I joined the military to run away from the two drunks who were my parents who wanted me to go to college. I knew I wasn’t an OK age 18, and I knew I needed more supervision that just living out there in the big world would give me.
I picked the branch of the military for three totally non functional reasons: 1. The recruiter drank with my parents and they liked him. 2. I liked the uniform. 3. They took me even with my low scores in math.
Then they put me in the finance corps as a payroll clerk. You know I was a failure. Folks with learning disabilities in math don’t make good pay clerks. I did make a good theater person….something I fell into purely by accident. It was a perfect solution that left me loving behind the scenes work, set design, and the theater for the rest of my life.
Along with the other few malcontents based on that post at that time, we made good theater out of thin air. Then I got married and immediately got pregnant.

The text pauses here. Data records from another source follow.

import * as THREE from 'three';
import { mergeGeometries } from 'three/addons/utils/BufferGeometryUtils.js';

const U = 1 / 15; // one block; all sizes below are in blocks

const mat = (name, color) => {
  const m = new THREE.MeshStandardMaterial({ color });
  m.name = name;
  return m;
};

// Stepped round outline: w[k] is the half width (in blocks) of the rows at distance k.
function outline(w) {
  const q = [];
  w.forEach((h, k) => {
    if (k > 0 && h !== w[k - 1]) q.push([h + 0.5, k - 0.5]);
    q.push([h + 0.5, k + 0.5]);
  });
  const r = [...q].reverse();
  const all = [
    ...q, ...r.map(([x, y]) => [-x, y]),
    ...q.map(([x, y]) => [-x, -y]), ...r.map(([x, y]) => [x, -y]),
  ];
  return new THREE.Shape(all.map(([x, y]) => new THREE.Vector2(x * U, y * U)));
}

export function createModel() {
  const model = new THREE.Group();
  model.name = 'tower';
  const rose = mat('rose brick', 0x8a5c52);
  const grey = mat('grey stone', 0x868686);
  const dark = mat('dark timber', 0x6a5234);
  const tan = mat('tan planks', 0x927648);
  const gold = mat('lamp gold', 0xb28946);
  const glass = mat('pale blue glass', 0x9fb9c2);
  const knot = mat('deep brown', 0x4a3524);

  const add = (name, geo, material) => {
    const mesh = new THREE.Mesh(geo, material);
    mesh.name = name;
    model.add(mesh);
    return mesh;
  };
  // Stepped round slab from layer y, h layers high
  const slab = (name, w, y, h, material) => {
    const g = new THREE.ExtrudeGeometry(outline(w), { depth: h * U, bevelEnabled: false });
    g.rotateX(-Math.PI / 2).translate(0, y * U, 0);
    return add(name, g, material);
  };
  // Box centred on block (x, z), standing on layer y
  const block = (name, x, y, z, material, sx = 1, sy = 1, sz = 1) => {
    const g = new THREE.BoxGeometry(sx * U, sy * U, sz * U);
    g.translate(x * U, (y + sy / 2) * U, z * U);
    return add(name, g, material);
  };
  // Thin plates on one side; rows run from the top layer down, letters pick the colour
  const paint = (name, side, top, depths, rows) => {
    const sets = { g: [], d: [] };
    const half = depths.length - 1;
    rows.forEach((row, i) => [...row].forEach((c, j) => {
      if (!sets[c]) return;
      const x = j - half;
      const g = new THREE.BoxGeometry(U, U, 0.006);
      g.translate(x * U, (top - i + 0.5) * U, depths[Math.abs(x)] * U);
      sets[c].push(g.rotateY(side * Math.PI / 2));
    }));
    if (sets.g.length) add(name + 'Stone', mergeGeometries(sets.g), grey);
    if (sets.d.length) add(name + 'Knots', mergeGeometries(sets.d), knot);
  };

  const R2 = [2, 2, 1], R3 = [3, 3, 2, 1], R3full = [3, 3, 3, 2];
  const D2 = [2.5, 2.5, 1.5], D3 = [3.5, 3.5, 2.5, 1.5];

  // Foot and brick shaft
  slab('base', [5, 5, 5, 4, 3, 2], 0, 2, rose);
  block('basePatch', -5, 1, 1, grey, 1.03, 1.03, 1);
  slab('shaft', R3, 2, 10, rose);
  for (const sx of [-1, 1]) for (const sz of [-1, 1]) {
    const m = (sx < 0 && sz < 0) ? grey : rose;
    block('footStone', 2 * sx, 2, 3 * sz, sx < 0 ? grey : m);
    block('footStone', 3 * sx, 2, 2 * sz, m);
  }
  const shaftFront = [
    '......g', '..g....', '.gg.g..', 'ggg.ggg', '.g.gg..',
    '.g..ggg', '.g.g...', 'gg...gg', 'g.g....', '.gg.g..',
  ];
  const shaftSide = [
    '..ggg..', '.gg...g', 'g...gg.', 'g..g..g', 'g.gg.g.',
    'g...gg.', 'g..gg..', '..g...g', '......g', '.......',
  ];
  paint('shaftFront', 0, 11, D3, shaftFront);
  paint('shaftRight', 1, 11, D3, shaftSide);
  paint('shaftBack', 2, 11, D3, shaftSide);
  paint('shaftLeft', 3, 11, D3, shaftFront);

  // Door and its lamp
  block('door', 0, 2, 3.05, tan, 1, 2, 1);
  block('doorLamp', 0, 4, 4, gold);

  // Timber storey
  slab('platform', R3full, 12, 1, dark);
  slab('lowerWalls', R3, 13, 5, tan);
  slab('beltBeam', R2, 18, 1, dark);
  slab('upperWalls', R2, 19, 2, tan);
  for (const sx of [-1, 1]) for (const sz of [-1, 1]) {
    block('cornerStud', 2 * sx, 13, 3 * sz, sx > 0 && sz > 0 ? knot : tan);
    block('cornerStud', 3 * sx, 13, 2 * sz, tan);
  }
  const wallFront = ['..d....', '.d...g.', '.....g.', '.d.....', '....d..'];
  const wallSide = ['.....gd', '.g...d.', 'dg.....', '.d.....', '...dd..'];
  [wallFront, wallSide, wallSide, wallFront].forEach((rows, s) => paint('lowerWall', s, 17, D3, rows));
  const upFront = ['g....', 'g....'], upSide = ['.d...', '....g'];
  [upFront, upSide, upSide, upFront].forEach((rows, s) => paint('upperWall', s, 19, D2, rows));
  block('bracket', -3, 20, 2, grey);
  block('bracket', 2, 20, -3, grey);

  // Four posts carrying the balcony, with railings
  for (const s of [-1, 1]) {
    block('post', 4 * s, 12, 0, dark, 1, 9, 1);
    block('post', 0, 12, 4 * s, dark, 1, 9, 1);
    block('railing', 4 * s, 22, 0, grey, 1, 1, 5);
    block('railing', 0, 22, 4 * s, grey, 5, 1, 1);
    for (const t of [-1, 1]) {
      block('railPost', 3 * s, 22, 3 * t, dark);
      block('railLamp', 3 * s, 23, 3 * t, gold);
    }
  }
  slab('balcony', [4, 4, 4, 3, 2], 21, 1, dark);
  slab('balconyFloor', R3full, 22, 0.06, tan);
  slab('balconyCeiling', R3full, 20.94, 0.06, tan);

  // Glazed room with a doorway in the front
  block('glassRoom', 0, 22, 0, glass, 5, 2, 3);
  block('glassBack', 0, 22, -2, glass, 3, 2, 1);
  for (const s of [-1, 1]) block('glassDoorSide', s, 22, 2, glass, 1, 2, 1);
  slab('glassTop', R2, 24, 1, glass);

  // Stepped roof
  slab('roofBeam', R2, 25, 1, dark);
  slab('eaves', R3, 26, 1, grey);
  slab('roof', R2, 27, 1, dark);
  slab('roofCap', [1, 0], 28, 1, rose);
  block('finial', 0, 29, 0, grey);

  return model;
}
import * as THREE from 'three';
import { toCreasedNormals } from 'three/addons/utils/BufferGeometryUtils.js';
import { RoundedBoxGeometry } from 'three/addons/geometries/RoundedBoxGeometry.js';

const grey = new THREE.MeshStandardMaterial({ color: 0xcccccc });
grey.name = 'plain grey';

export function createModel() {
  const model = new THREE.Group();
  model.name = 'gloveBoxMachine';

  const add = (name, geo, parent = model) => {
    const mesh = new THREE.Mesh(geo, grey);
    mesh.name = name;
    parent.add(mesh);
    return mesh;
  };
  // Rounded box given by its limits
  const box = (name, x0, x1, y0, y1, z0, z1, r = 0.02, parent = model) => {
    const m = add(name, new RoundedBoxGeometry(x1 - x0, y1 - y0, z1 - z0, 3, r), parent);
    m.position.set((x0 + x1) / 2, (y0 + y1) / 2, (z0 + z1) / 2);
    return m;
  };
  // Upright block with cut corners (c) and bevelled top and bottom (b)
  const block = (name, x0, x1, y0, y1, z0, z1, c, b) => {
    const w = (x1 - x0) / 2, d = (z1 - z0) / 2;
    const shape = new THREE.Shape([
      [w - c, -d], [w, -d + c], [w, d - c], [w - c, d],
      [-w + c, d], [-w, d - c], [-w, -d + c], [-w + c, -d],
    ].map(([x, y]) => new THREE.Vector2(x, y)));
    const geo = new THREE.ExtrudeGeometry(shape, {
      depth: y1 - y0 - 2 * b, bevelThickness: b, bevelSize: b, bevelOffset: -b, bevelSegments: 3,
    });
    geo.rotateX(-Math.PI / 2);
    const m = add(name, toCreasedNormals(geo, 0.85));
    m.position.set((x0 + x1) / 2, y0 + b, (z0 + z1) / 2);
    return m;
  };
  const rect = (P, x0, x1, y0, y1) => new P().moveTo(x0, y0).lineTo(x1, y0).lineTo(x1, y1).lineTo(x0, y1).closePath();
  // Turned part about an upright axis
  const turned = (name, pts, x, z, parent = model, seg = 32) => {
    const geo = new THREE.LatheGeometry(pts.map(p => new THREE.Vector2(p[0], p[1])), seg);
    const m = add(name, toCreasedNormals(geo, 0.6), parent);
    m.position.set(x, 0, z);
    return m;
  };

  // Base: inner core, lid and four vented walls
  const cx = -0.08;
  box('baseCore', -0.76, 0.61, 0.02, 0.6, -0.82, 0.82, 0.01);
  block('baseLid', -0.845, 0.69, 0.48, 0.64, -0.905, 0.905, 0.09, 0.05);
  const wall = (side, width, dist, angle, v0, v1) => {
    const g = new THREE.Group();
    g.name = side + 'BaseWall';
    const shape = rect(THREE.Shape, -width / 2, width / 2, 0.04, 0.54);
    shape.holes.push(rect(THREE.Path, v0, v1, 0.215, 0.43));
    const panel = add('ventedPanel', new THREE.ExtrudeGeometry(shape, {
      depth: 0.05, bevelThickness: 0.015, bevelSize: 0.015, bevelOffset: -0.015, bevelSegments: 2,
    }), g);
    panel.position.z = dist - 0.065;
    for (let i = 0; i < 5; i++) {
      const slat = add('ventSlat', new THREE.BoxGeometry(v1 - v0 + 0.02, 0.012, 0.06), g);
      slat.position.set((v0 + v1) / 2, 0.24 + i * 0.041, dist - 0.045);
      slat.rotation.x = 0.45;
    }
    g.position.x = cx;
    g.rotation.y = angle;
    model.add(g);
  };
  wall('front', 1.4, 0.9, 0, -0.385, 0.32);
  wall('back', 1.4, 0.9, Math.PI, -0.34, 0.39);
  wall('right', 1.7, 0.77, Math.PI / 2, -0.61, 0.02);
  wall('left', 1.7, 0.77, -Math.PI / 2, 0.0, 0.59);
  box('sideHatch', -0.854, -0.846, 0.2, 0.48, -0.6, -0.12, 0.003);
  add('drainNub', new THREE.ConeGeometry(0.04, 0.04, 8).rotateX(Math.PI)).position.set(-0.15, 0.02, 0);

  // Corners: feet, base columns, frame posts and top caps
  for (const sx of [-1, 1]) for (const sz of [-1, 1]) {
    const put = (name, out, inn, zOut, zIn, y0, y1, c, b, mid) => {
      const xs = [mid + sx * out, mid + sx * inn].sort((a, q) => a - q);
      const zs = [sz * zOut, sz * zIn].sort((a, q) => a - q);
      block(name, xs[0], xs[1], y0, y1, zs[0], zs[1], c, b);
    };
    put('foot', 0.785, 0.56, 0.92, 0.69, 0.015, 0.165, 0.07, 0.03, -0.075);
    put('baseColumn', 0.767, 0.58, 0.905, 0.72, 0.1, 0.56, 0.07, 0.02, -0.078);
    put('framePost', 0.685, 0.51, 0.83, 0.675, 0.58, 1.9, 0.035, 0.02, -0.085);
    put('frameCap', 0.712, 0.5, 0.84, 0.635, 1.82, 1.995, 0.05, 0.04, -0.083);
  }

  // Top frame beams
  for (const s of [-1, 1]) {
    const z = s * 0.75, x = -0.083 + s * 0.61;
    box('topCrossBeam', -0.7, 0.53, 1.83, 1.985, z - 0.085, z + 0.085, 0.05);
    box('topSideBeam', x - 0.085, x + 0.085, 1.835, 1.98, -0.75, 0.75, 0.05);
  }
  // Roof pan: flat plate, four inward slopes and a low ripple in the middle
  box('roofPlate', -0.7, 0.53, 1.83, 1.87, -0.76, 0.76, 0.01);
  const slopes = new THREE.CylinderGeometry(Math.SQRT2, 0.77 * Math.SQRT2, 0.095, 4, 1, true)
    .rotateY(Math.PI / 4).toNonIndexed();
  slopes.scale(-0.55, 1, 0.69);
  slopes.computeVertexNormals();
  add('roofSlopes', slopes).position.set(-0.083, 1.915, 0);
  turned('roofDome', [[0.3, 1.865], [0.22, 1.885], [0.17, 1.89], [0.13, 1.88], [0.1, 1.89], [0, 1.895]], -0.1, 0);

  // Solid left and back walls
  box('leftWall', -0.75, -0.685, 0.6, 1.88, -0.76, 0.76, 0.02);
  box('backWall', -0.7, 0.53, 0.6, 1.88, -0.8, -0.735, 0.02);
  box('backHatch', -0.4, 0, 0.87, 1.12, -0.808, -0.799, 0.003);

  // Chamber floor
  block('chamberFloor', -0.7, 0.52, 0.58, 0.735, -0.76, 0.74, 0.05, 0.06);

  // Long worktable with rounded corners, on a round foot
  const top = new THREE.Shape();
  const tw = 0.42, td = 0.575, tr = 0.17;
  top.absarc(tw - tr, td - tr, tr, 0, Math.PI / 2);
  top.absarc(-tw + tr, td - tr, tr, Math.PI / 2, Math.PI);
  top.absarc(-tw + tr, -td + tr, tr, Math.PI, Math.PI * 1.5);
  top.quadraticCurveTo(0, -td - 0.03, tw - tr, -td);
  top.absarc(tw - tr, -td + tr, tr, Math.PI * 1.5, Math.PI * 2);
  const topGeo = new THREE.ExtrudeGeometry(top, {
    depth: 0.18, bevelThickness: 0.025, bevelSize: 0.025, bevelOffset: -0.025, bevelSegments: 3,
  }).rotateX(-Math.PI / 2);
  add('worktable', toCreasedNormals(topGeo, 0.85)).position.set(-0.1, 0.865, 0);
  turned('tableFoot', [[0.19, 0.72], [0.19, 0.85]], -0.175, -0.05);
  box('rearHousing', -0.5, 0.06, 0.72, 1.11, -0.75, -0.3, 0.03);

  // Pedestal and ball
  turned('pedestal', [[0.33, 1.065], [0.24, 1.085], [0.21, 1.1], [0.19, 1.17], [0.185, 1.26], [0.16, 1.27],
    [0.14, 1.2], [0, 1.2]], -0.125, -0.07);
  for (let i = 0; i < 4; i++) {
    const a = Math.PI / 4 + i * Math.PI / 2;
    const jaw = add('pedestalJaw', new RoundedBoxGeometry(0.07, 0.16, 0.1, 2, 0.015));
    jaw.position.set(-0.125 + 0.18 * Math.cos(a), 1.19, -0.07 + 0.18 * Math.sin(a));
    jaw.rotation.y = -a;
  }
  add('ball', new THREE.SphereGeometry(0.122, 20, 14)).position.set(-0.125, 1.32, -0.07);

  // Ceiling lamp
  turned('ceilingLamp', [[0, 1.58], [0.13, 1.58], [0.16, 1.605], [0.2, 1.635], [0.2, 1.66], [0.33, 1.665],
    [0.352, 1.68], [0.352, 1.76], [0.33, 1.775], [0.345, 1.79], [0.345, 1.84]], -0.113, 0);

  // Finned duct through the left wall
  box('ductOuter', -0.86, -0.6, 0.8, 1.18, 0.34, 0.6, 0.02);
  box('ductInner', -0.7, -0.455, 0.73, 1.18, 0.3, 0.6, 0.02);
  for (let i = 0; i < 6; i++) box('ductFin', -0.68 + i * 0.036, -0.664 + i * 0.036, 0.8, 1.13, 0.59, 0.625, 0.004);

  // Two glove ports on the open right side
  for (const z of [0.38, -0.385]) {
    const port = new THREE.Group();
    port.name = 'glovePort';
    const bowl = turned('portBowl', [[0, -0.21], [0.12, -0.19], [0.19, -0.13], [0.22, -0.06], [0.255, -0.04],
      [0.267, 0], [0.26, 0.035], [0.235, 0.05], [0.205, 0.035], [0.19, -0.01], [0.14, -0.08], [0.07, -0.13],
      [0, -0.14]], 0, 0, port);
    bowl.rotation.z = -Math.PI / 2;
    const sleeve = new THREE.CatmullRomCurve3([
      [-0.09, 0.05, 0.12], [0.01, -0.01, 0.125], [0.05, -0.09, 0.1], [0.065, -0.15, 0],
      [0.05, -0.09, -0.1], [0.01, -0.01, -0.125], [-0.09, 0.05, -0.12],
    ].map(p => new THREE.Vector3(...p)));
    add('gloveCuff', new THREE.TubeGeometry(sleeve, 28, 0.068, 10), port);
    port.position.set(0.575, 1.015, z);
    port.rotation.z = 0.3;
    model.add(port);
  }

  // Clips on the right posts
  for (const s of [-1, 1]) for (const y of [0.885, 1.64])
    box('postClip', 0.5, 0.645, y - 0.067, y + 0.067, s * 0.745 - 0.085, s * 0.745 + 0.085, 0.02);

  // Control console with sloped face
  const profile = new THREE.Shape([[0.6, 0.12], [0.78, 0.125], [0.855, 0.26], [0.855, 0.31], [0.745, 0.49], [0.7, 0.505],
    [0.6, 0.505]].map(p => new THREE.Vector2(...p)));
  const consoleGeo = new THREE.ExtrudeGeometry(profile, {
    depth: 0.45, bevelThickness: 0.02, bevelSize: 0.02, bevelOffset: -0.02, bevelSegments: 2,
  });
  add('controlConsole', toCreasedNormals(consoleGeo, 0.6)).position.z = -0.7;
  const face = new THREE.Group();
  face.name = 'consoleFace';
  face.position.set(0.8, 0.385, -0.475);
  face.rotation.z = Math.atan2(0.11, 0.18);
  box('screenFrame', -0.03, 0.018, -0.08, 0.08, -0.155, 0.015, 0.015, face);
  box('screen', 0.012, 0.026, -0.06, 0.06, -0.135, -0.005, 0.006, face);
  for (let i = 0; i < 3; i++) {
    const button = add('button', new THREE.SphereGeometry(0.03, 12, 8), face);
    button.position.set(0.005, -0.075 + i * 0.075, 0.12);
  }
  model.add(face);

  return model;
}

A woman could not stay in the military if she were pregnant. I got out after two years and three months admitting I was a failure as a military person. Beatnik, they called me. Slowly I morphed away from my careful Republican upbringing into what ever I am now.
My first husband, Pablo, insisted I start college to bring in income from the GI Bill. I didn’t want to go, thinking I would fail, but there I was bringing in the GI bill. Many years of the GI Bill got me started learning things again. I discovered I could learn and loved to learn. All but math and languages. Not only did I get a degree but I qualified for medical care at the VA.
Today, I, the imperfect military fit, am very grateful that I made the decision to join the Army. My non-thinking as an 18 year old leads me to see the military from both sides of the fence as a 67 year old. I hate war, and especially the two we are in now, yet I can see the need to have a military. I support peace, yet I understand military thinking. I’m fascinated by military history especially the architecture. I married an Army Officer who had always wanted to be an Army officer. It’s a whole different way of thinking.
Yet I remain a reluctant veteran.
At Ft. Eustis, Virginia, 1961.